Foreign Language Teaching Association of the University of Tokyo and Tanabe Applied
Linguistics Kenkyukai. Waseda University.
・Is iPod Really Effective in m-Learning? (2007). At Wireless Ready. Nagoya University of
Commerce and Business.
・The Potential of Mobile Learning from the Perspective of University Management. (2007).
At the Kanto Branch of the English Literary Society of Japan. Keio University.
・The ultimate goal of my work in the field of sign language would be the creation of a foundation of
research in Japan focusing on the teaching and learning of ASL as a foreign language for Japanese
hearing university students in the same way as other foreign languages such as French, Spanish,
German, Chinese, etc., which has the potential to lead to further university innovation and
education change in Japan.
・Other concerns are: Does a computer have a mind of its own like human beings? This question brings
another thought to mind: What is the connection between language education and philosophy?
・You may laugh at me, but I wrote a letter to U.S. President Barack Obama and first lady Michelle
Obama in March,
2009 encouraging them to enjoy the cherry blossoms along the banks of the Potomac
for a break from their stressful daily work at the White House. I haven't received any reply from them
yet. They must be very busy. In April, 2012, the National Cherry Blossom Festival will celebrate
the 100-year anniversary of the gift of trees from Tokyo to Washington, DC., by the way.
＜To NUFS Students＞
Ask yourself again why you chose this university. Was it simply because you wanted to learn
English conversation? That may be part of the reasons, but it is not the main reason. After you
have improved your conversation skills in English, then, next, I want you to learn to use the
English language to get information from around the world, paying attention to global issues,
in order to know what is happening around you. I am here to help you.
＜Current Office Address＞
Department of World Liberal Arts
Nagoya University of Foreign Studies
57 Takenoyama, Iwasaki, Nisshin City 470-0197 Japan
e-mail kikuchi at nufs.ac.jp Please replace "at" with "@".
＜Lecture Courses in Charge: 2018＞・Dept. of World Liberal Arts:Advanced Liberal Arts Reading A-1, A-2
The Efficacy of Keyword Captions to Improve EFL Students’ Listening Comprehension
＜Research Areas I Have Explored＞
・ASL as a Foreign Language for Japanese Hearing University Students
・Curriculum Development Study for Japanese Hearing Students Learning English
with the Implementation of American Sign Language
・Quality Assurance of Cross-border e-Learning in Higher Education
・The Effective Use of Virtual Humans in English Teaching
・Educational Effects of Using Mobile Phones on English Learning
・The Use of iTunesU and Second Life in English Teaching

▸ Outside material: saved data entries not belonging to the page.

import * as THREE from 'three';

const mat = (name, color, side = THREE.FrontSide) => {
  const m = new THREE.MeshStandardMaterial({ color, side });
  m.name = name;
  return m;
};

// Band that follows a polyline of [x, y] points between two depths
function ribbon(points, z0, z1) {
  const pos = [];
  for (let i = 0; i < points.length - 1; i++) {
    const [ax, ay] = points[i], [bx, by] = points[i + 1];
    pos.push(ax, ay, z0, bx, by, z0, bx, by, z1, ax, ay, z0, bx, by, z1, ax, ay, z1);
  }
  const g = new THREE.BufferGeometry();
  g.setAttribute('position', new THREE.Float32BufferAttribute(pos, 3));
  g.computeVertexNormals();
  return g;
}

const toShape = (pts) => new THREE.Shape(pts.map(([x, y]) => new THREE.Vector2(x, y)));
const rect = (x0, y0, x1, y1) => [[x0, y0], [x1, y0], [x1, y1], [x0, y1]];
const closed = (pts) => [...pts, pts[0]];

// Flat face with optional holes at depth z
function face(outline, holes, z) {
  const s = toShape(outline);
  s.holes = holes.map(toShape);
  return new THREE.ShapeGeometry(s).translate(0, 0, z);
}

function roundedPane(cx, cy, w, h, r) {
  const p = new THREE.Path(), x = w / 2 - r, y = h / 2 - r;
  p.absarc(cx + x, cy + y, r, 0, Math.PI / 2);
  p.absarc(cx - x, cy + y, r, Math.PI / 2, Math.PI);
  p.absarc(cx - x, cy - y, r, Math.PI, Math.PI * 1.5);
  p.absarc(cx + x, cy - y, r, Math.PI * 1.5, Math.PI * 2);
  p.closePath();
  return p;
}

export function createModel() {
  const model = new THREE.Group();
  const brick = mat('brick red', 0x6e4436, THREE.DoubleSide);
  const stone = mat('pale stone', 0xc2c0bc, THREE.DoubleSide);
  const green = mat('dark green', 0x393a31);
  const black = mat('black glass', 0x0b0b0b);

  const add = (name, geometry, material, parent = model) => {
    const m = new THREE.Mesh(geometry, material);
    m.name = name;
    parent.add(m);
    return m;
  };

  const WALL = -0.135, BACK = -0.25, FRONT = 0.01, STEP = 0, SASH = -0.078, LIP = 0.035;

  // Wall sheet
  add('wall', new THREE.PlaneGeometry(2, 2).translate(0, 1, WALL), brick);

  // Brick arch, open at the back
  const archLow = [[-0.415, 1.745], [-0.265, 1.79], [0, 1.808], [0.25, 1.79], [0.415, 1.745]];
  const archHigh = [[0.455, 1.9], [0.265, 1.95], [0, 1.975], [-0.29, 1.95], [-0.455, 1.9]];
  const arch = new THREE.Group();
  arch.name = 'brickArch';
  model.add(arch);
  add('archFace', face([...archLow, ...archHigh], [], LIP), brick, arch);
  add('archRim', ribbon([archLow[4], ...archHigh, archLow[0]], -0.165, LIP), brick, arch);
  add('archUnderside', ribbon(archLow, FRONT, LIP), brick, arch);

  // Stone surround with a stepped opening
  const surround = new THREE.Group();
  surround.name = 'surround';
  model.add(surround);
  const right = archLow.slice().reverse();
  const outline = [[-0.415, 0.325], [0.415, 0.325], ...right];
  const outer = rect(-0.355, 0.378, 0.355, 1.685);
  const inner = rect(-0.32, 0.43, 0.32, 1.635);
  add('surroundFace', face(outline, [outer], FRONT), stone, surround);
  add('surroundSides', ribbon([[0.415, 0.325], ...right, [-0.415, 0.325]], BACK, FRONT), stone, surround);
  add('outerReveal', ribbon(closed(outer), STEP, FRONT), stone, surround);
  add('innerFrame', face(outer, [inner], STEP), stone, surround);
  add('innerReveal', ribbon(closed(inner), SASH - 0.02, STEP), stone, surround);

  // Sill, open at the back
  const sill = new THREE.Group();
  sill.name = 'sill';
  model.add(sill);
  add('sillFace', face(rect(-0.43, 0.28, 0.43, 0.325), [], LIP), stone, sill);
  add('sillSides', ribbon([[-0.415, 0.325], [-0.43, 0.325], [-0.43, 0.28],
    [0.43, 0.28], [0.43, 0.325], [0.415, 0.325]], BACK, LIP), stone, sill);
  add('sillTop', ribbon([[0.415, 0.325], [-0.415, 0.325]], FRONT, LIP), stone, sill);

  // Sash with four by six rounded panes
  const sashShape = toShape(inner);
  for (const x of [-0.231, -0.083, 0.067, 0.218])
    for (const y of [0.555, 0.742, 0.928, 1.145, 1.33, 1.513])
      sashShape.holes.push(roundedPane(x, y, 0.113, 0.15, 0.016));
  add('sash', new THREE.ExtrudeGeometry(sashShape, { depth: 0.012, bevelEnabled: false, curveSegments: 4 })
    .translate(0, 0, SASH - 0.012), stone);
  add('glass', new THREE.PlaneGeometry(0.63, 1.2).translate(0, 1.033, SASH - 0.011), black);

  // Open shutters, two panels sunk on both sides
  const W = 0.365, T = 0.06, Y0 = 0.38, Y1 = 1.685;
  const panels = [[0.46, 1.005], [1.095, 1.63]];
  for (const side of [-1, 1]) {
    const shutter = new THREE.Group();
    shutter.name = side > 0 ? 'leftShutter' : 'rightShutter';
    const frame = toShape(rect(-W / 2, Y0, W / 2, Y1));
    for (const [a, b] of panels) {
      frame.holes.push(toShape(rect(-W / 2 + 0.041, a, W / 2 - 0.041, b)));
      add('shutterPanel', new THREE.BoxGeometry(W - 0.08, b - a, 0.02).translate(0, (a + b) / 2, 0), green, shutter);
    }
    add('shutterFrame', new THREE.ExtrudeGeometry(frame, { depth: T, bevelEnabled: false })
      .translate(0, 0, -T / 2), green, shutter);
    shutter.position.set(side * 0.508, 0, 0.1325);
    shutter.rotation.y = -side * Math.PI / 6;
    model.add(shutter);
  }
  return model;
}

Ph.D. The University of Tokyo (Language and Information Sciences)
"The Efficacy of Keyword Captions on the Improvement of EFL
Students' Listening Comprehension"
M.A. The University of Tokyo (Language and Information Sciences)
"The Potential of Closed-Captioned Movies in English Education"
B. A. The University of Tsukuba (Education)
・The University of Tokyo (part-time)
・Numazu National College of Technology
・Tokyo Metropolitan High School
・2011-2012, 9 months: A Fulbright Visiting Scholar at Columbia University, New York City, U.S.A.
・1999-2000, 10 months: A visiting researcher at the School of Education (ASL, TESOL), Boston University, MA, U.S.A.
・1992, 2 months: A visiting lecturer at CALS, The University of Reading, England
・1989-1990, 12 months: A researcher at the Tokyo Metropolitan Research Institution for Education